What to produce: The records below are to be returned word for word, with pictures left out.

Raw data:
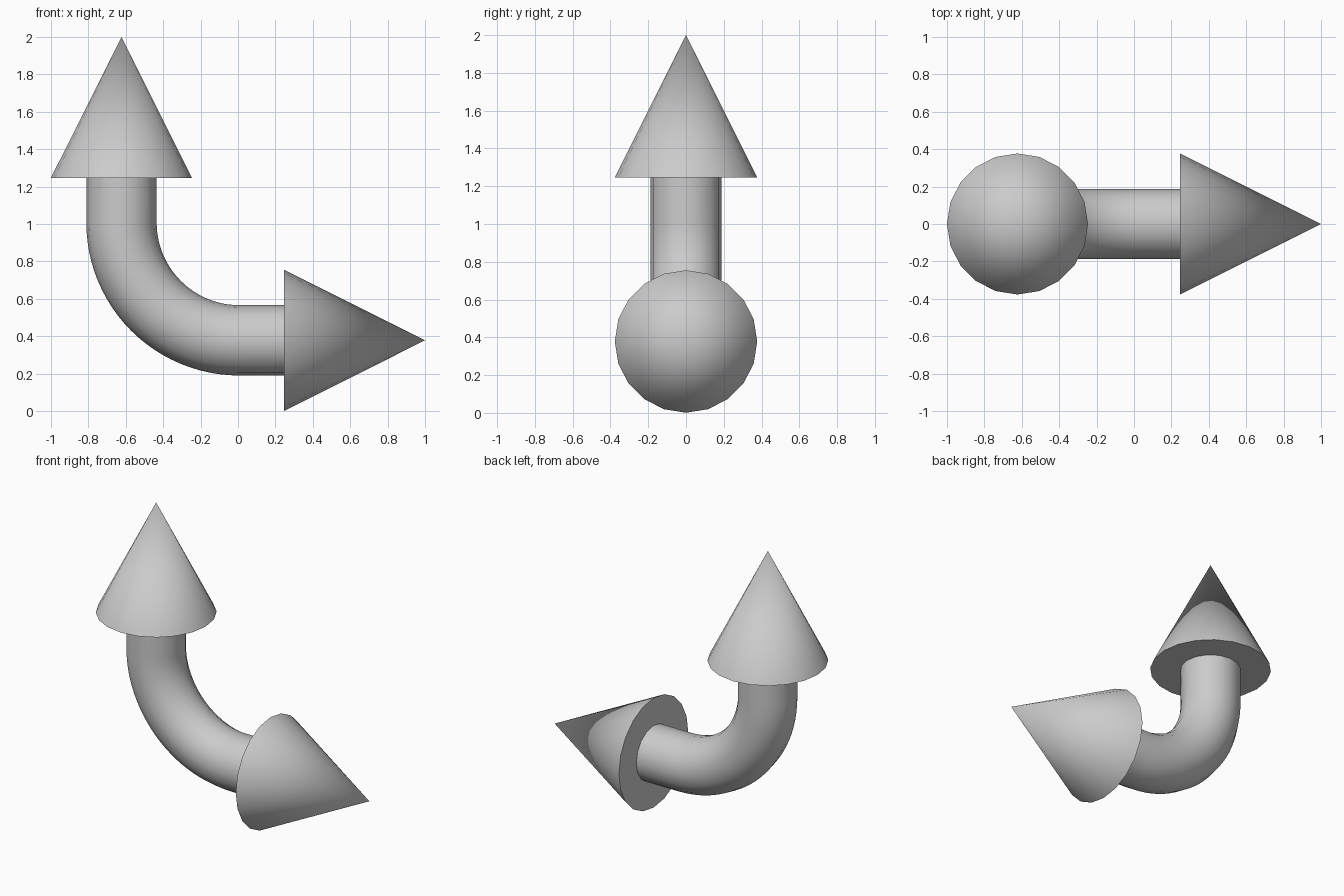
import bpy, math

if "Cube" in bpy.data.objects:
    bpy.data.objects.remove(bpy.data.objects["Cube"])

R_CONE, R_SHAFT = 0.377, 0.188   # arrow head and shaft radii
AX, AZ = -0.623, 0.378           # upright axis x, level axis z
HEAD = 0.753                     # arrow head length
BEND = 0.63                      # bend radius of the centre line


def smooth(obj, angle=35):
    bpy.ops.object.select_all(action='DESELECT')
    obj.select_set(True)
    bpy.context.view_layer.objects.active = obj
    bpy.ops.object.shade_smooth_by_angle(angle=math.radians(angle))


def arrow_head(name, location, rotation):
    bpy.ops.mesh.primitive_cone_add(vertices=20, radius1=R_CONE, radius2=0,
                                    depth=HEAD, location=location, rotation=rotation)
    obj = bpy.context.object
    obj.name = name
    smooth(obj)


# Arrow heads, one pointing up and one pointing right
arrow_head("upper_arrow_head", (AX, 0, 2 - HEAD / 2), (0, 0, 0))
arrow_head("right_arrow_head", (1 - HEAD / 2, 0, AZ), (0, math.pi / 2, 0))

# Bent shaft: straight, quarter turn, straight
path = [(AX, 2 - HEAD + 0.005)]
for i in range(25):
    a = math.pi + i / 24 * math.pi / 2
    path.append((AX + BEND + BEND * math.cos(a), AZ + BEND + BEND * math.sin(a)))
path.append((1 - HEAD + 0.005, AZ))

curve = bpy.data.curves.new("bent_shaft", 'CURVE')
curve.dimensions = '3D'
curve.bevel_depth = R_SHAFT
curve.bevel_resolution = 6
curve.use_fill_caps = True
spline = curve.splines.new('POLY')
spline.points.add(len(path) - 1)
for p, (x, z) in zip(spline.points, path):
    p.co = (x, 0, z, 1)
shaft = bpy.data.objects.new("bent_shaft", curve)
bpy.context.collection.objects.link(shaft)
bpy.ops.object.select_all(action='DESELECT')
shaft.select_set(True)
bpy.context.view_layer.objects.active = shaft
bpy.ops.object.convert(target='MESH')
smooth(bpy.context.object)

Your response:
import bpy, math

if "Cube" in bpy.data.objects:
    bpy.data.objects.remove(bpy.data.objects["Cube"])

R_CONE, R_SHAFT = 0.377, 0.188   # arrow head and shaft radii
AX, AZ = -0.623, 0.378           # upright axis x, level axis z
HEAD = 0.753                     # arrow head length
BEND = 0.63                      # bend radius of the centre line


def smooth(obj, angle=35):
    bpy.ops.object.select_all(action='DESELECT')
    obj.select_set(True)
    bpy.context.view_layer.objects.active = obj
    bpy.ops.object.shade_smooth_by_angle(angle=math.radians(angle))


def arrow_head(name, location, rotation):
    bpy.ops.mesh.primitive_cone_add(vertices=20, radius1=R_CONE, radius2=0,
                                    depth=HEAD, location=location, rotation=rotation)
    obj = bpy.context.object
    obj.name = name
    smooth(obj)


# Arrow heads, one pointing up and one pointing right
arrow_head("upper_arrow_head", (AX, 0, 2 - HEAD / 2), (0, 0, 0))
arrow_head("right_arrow_head", (1 - HEAD / 2, 0, AZ), (0, math.pi / 2, 0))

# Bent shaft: straight, quarter turn, straight
path = [(AX, 2 - HEAD + 0.005)]
for i in range(25):
    a = math.pi + i / 24 * math.pi / 2
    path.append((AX + BEND + BEND * math.cos(a), AZ + BEND + BEND * math.sin(a)))
path.append((1 - HEAD + 0.005, AZ))

curve = bpy.data.curves.new("bent_shaft", 'CURVE')
curve.dimensions = '3D'
curve.bevel_depth = R_SHAFT
curve.bevel_resolution = 6
curve.use_fill_caps = True
spline = curve.splines.new('POLY')
spline.points.add(len(path) - 1)
for p, (x, z) in zip(spline.points, path):
    p.co = (x, 0, z, 1)
shaft = bpy.data.objects.new("bent_shaft", curve)
bpy.context.collection.objects.link(shaft)
bpy.ops.object.select_all(action='DESELECT')
shaft.select_set(True)
bpy.context.view_layer.objects.active = shaft
bpy.ops.object.convert(target='MESH')
smooth(bpy.context.object)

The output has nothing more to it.